Collected data
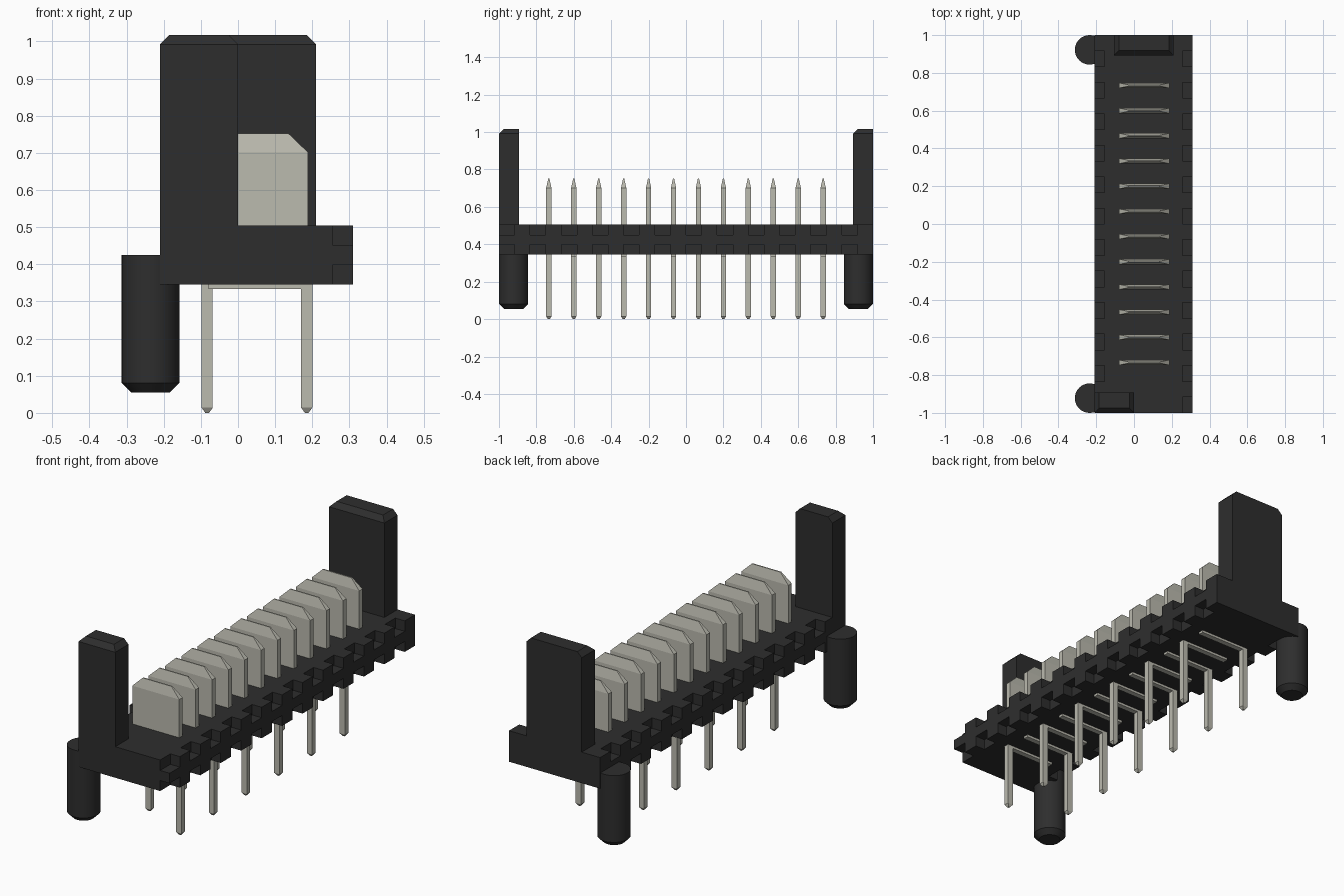
import bpy
import bmesh
from mathutils import Matrix, Vector

if "Cube" in bpy.data.objects:
    bpy.data.objects.remove(bpy.data.objects["Cube"])


def material(name, rgb):
    m = bpy.data.materials.new(name)
    m.use_nodes = True
    m.diffuse_color = (*rgb, 1)
    m.node_tree.nodes["Principled BSDF"].inputs["Base Color"].default_value = (*rgb, 1)
    return m


black = material("black plastic", (0.027, 0.027, 0.027))
metal = material("tinned metal", (0.5, 0.495, 0.43))


def box(bm, lo, hi):
    lo, hi = Vector(lo), Vector(hi)
    mat = Matrix.Translation((lo + hi) / 2) @ Matrix.Diagonal((*(hi - lo), 1))
    return bmesh.ops.create_cube(bm, size=1, matrix=mat)["verts"]


def tapered(bm, lo, hi, z, inset):
    """Box whose end beyond height z narrows by inset (x low, x high, y low, y high)."""
    verts = box(bm, lo, hi)
    up = z > (lo[2] + hi[2]) / 2
    end = [f for f in bm.faces if all(v in verts for v in f.verts)
           and f.normal.z * (1 if up else -1) > 0.9][0]
    tip = hi[2] if up else lo[2]
    for v in end.verts:
        v.co.z = z
    cap = bmesh.ops.extrude_discrete_faces(bm, faces=[end])["faces"][0]
    cx, cy = (lo[0] + hi[0]) / 2, (lo[1] + hi[1]) / 2
    for v in cap.verts:
        v.co.x += inset[0] if v.co.x < cx else -inset[1]
        v.co.y += inset[2] if v.co.y < cy else -inset[3]
        v.co.z = tip


def finish(bm, name, mat):
    bmesh.ops.recalc_face_normals(bm, faces=bm.faces)
    me = bpy.data.meshes.new(name)
    bm.to_mesh(me)
    bm.free()
    me.materials.append(mat)
    ob = bpy.data.objects.new(name, me)
    bpy.context.collection.objects.link(ob)
    return ob


# Base bar with castellated upper and lower edges
X0, X1, Z0, Z1 = -0.21, 0.31, 0.345, 0.505
DEPTH, PITCH = 0.054, 1 / 6
bm = bmesh.new()
box(bm, (X0, -1, Z0), (X1, 1, Z1))
base = finish(bm, "base", black)

bm = bmesh.new()
for i in range(12):
    y0 = -1 + i * PITCH
    start = y0 - 0.02 if i == 0 else y0
    for z0, z1 in ((Z0 - 0.02, Z0 + DEPTH), (Z1 - DEPTH, Z1 + 0.02)):
        box(bm, (X1 - DEPTH, start, z0), (X1 + 0.02, y0 + PITCH / 2, z1))
        if i > 0:
            box(bm, (X0 - 0.02, y0, z0), (X0 + DEPTH, y0 + PITCH / 2, z1))
cutter = finish(bm, "notch_cutter", black)
cutter.hide_render = True

mod = base.modifiers.new("notches", "BOOLEAN")
mod.operation, mod.solver, mod.object = "DIFFERENCE", "EXACT", cutter
bpy.context.view_layer.update()
cut = bpy.data.meshes.new_from_object(base.evaluated_get(bpy.context.evaluated_depsgraph_get()))
base.modifiers.clear()
base.data = cut
bpy.data.objects.remove(cutter)

# Upright guide posts, chamfered on three top edges
for name, xa, xb, ya in (("front_post", -0.21, 0.0, -1), ("back_post", -0.105, 0.21, 0.893)):
    bm = bmesh.new()
    tapered(bm, (xa, ya, Z1 - 0.06), (xb, ya + 0.107, 1.017), 0.992, (0.025, 0.025, 0.025, 0))
    finish(bm, name, black)

# Round locating pegs with a chamfered foot
for name, y in (("front_peg", -0.922), ("back_peg", 0.922)):
    bm = bmesh.new()
    bmesh.ops.create_cone(bm, cap_ends=True, segments=40, radius1=0.078, radius2=0.078,
                          depth=0.37, matrix=Matrix.Translation((-0.235, y, 0.24)))
    rim = [e for e in bm.edges if all(v.co.z < 0.1 for v in e.verts)]
    bmesh.ops.bevel(bm, geom=rim, offset=0.026, segments=1, affect="EDGES")
    peg = finish(bm, name, black)
    bpy.ops.object.select_all(action="DESELECT")
    peg.select_set(True)
    bpy.context.view_layer.objects.active = peg
    bpy.ops.object.shade_smooth_by_angle(angle=0.5)

# Contacts: blade above, flat bar under the base, legs on alternating sides
W = 0.014
for i in range(12):
    y = (i - 5.5) * 2 / 15
    bm = bmesh.new()
    tapered(bm, (-0.08, y - W, Z1 - 0.03), (0.188, y + W, 0.752), 0.702,
            (0.052, 0.052, 0.011, 0.011))
    right = i % 2 == 0
    leg = 0.17 if right else -0.098
    box(bm, (min(-0.08, leg), y - W, 0.333), (0.2 if right else 0.188, y + W, Z0 + 0.01))
    tapered(bm, (leg, y - W, 0), (leg + 0.03, y + W, Z0 + 0.01), 0.014,
            (0.01, 0.01, 0.009, 0.009))
    finish(bm, f"contact_{i + 1}", metal)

#### WHAT TO WORK ON:
Leave out the pictures and retype every line above exactly.

#### TASK ANSWER:
import bpy
import bmesh
from mathutils import Matrix, Vector

if "Cube" in bpy.data.objects:
    bpy.data.objects.remove(bpy.data.objects["Cube"])


def material(name, rgb):
    m = bpy.data.materials.new(name)
    m.use_nodes = True
    m.diffuse_color = (*rgb, 1)
    m.node_tree.nodes["Principled BSDF"].inputs["Base Color"].default_value = (*rgb, 1)
    return m


black = material("black plastic", (0.027, 0.027, 0.027))
metal = material("tinned metal", (0.5, 0.495, 0.43))


def box(bm, lo, hi):
    lo, hi = Vector(lo), Vector(hi)
    mat = Matrix.Translation((lo + hi) / 2) @ Matrix.Diagonal((*(hi - lo), 1))
    return bmesh.ops.create_cube(bm, size=1, matrix=mat)["verts"]


def tapered(bm, lo, hi, z, inset):
    """Box whose end beyond height z narrows by inset (x low, x high, y low, y high)."""
    verts = box(bm, lo, hi)
    up = z > (lo[2] + hi[2]) / 2
    end = [f for f in bm.faces if all(v in verts for v in f.verts)
           and f.normal.z * (1 if up else -1) > 0.9][0]
    tip = hi[2] if up else lo[2]
    for v in end.verts:
        v.co.z = z
    cap = bmesh.ops.extrude_discrete_faces(bm, faces=[end])["faces"][0]
    cx, cy = (lo[0] + hi[0]) / 2, (lo[1] + hi[1]) / 2
    for v in cap.verts:
        v.co.x += inset[0] if v.co.x < cx else -inset[1]
        v.co.y += inset[2] if v.co.y < cy else -inset[3]
        v.co.z = tip


def finish(bm, name, mat):
    bmesh.ops.recalc_face_normals(bm, faces=bm.faces)
    me = bpy.data.meshes.new(name)
    bm.to_mesh(me)
    bm.free()
    me.materials.append(mat)
    ob = bpy.data.objects.new(name, me)
    bpy.context.collection.objects.link(ob)
    return ob


# Base bar with castellated upper and lower edges
X0, X1, Z0, Z1 = -0.21, 0.31, 0.345, 0.505
DEPTH, PITCH = 0.054, 1 / 6
bm = bmesh.new()
box(bm, (X0, -1, Z0), (X1, 1, Z1))
base = finish(bm, "base", black)

bm = bmesh.new()
for i in range(12):
    y0 = -1 + i * PITCH
    start = y0 - 0.02 if i == 0 else y0
    for z0, z1 in ((Z0 - 0.02, Z0 + DEPTH), (Z1 - DEPTH, Z1 + 0.02)):
        box(bm, (X1 - DEPTH, start, z0), (X1 + 0.02, y0 + PITCH / 2, z1))
        if i > 0:
            box(bm, (X0 - 0.02, y0, z0), (X0 + DEPTH, y0 + PITCH / 2, z1))
cutter = finish(bm, "notch_cutter", black)
cutter.hide_render = True

mod = base.modifiers.new("notches", "BOOLEAN")
mod.operation, mod.solver, mod.object = "DIFFERENCE", "EXACT", cutter
bpy.context.view_layer.update()
cut = bpy.data.meshes.new_from_object(base.evaluated_get(bpy.context.evaluated_depsgraph_get()))
base.modifiers.clear()
base.data = cut
bpy.data.objects.remove(cutter)

# Upright guide posts, chamfered on three top edges
for name, xa, xb, ya in (("front_post", -0.21, 0.0, -1), ("back_post", -0.105, 0.21, 0.893)):
    bm = bmesh.new()
    tapered(bm, (xa, ya, Z1 - 0.06), (xb, ya + 0.107, 1.017), 0.992, (0.025, 0.025, 0.025, 0))
    finish(bm, name, black)

# Round locating pegs with a chamfered foot
for name, y in (("front_peg", -0.922), ("back_peg", 0.922)):
    bm = bmesh.new()
    bmesh.ops.create_cone(bm, cap_ends=True, segments=40, radius1=0.078, radius2=0.078,
                          depth=0.37, matrix=Matrix.Translation((-0.235, y, 0.24)))
    rim = [e for e in bm.edges if all(v.co.z < 0.1 for v in e.verts)]
    bmesh.ops.bevel(bm, geom=rim, offset=0.026, segments=1, affect="EDGES")
    peg = finish(bm, name, black)
    bpy.ops.object.select_all(action="DESELECT")
    peg.select_set(True)
    bpy.context.view_layer.objects.active = peg
    bpy.ops.object.shade_smooth_by_angle(angle=0.5)

# Contacts: blade above, flat bar under the base, legs on alternating sides
W = 0.014
for i in range(12):
    y = (i - 5.5) * 2 / 15
    bm = bmesh.new()
    tapered(bm, (-0.08, y - W, Z1 - 0.03), (0.188, y + W, 0.752), 0.702,
            (0.052, 0.052, 0.011, 0.011))
    right = i % 2 == 0
    leg = 0.17 if right else -0.098
    box(bm, (min(-0.08, leg), y - W, 0.333), (0.2 if right else 0.188, y + W, Z0 + 0.01))
    tapered(bm, (leg, y - W, 0), (leg + 0.03, y + W, Z0 + 0.01), 0.014,
            (0.01, 0.01, 0.009, 0.009))
    finish(bm, f"contact_{i + 1}", metal)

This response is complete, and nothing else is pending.